Output the records exactly, every one of them.

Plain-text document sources
--
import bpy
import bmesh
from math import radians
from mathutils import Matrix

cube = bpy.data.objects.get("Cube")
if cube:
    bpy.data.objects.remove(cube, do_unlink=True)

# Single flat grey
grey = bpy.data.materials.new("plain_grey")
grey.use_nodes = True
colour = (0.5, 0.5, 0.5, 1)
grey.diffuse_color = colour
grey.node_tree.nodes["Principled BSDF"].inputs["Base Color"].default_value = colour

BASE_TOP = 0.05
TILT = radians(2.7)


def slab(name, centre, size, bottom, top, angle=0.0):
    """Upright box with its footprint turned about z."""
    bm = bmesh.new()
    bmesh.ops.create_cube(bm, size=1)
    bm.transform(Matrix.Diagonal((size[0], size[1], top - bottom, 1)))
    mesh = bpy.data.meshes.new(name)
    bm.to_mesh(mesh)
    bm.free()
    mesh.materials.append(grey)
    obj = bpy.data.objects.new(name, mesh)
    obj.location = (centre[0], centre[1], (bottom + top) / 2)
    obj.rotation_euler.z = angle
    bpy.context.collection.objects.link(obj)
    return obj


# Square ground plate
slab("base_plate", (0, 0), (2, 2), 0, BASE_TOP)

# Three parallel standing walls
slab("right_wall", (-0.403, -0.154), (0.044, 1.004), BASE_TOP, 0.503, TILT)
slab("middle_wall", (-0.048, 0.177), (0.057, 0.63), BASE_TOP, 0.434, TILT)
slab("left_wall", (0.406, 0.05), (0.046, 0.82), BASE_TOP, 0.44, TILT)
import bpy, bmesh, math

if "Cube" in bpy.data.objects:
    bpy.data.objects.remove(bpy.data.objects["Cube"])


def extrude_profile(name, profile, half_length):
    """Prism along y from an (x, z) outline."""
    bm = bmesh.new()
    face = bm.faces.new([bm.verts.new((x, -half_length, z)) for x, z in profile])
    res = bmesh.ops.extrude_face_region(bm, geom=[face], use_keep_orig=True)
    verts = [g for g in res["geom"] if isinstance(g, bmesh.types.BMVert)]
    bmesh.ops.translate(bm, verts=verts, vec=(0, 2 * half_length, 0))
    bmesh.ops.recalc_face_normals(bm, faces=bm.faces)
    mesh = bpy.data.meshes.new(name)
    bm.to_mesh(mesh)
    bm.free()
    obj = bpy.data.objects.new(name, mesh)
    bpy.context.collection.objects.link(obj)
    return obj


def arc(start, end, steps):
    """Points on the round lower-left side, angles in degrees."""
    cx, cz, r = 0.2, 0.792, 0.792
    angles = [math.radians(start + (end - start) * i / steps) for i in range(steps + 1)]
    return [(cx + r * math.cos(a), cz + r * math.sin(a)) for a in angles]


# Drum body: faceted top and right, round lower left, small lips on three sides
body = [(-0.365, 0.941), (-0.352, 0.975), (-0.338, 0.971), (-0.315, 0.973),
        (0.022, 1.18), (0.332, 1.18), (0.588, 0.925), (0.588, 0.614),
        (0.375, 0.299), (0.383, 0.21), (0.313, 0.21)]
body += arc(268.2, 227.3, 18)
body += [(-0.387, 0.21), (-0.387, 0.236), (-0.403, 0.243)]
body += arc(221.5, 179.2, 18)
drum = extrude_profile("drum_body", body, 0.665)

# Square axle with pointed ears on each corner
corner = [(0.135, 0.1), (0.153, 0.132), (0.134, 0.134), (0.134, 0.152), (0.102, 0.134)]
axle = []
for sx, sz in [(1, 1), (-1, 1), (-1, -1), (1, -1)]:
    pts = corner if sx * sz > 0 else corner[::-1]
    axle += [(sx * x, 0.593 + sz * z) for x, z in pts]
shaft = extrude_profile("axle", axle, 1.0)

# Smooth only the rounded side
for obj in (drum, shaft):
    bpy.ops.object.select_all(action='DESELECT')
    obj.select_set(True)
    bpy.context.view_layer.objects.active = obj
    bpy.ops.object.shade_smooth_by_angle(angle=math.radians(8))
--
Completed exercise:
import bpy
import bmesh
from math import radians
from mathutils import Matrix

cube = bpy.data.objects.get("Cube")
if cube:
    bpy.data.objects.remove(cube, do_unlink=True)

# Single flat grey
grey = bpy.data.materials.new("plain_grey")
grey.use_nodes = True
colour = (0.5, 0.5, 0.5, 1)
grey.diffuse_color = colour
grey.node_tree.nodes["Principled BSDF"].inputs["Base Color"].default_value = colour

BASE_TOP = 0.05
TILT = radians(2.7)


def slab(name, centre, size, bottom, top, angle=0.0):
    """Upright box with its footprint turned about z."""
    bm = bmesh.new()
    bmesh.ops.create_cube(bm, size=1)
    bm.transform(Matrix.Diagonal((size[0], size[1], top - bottom, 1)))
    mesh = bpy.data.meshes.new(name)
    bm.to_mesh(mesh)
    bm.free()
    mesh.materials.append(grey)
    obj = bpy.data.objects.new(name, mesh)
    obj.location = (centre[0], centre[1], (bottom + top) / 2)
    obj.rotation_euler.z = angle
    bpy.context.collection.objects.link(obj)
    return obj


# Square ground plate
slab("base_plate", (0, 0), (2, 2), 0, BASE_TOP)

# Three parallel standing walls
slab("right_wall", (-0.403, -0.154), (0.044, 1.004), BASE_TOP, 0.503, TILT)
slab("middle_wall", (-0.048, 0.177), (0.057, 0.63), BASE_TOP, 0.434, TILT)
slab("left_wall", (0.406, 0.05), (0.046, 0.82), BASE_TOP, 0.44, TILT)
import bpy, bmesh, math

if "Cube" in bpy.data.objects:
    bpy.data.objects.remove(bpy.data.objects["Cube"])


def extrude_profile(name, profile, half_length):
    """Prism along y from an (x, z) outline."""
    bm = bmesh.new()
    face = bm.faces.new([bm.verts.new((x, -half_length, z)) for x, z in profile])
    res = bmesh.ops.extrude_face_region(bm, geom=[face], use_keep_orig=True)
    verts = [g for g in res["geom"] if isinstance(g, bmesh.types.BMVert)]
    bmesh.ops.translate(bm, verts=verts, vec=(0, 2 * half_length, 0))
    bmesh.ops.recalc_face_normals(bm, faces=bm.faces)
    mesh = bpy.data.meshes.new(name)
    bm.to_mesh(mesh)
    bm.free()
    obj = bpy.data.objects.new(name, mesh)
    bpy.context.collection.objects.link(obj)
    return obj


def arc(start, end, steps):
    """Points on the round lower-left side, angles in degrees."""
    cx, cz, r = 0.2, 0.792, 0.792
    angles = [math.radians(start + (end - start) * i / steps) for i in range(steps + 1)]
    return [(cx + r * math.cos(a), cz + r * math.sin(a)) for a in angles]


# Drum body: faceted top and right, round lower left, small lips on three sides
body = [(-0.365, 0.941), (-0.352, 0.975), (-0.338, 0.971), (-0.315, 0.973),
        (0.022, 1.18), (0.332, 1.18), (0.588, 0.925), (0.588, 0.614),
        (0.375, 0.299), (0.383, 0.21), (0.313, 0.21)]
body += arc(268.2, 227.3, 18)
body += [(-0.387, 0.21), (-0.387, 0.236), (-0.403, 0.243)]
body += arc(221.5, 179.2, 18)
drum = extrude_profile("drum_body", body, 0.665)

# Square axle with pointed ears on each corner
corner = [(0.135, 0.1), (0.153, 0.132), (0.134, 0.134), (0.134, 0.152), (0.102, 0.134)]
axle = []
for sx, sz in [(1, 1), (-1, 1), (-1, -1), (1, -1)]:
    pts = corner if sx * sz > 0 else corner[::-1]
    axle += [(sx * x, 0.593 + sz * z) for x, z in pts]
shaft = extrude_profile("axle", axle, 1.0)

# Smooth only the rounded side
for obj in (drum, shaft):
    bpy.ops.object.select_all(action='DESELECT')
    obj.select_set(True)
    bpy.context.view_layer.objects.active = obj
    bpy.ops.object.shade_smooth_by_angle(angle=math.radians(8))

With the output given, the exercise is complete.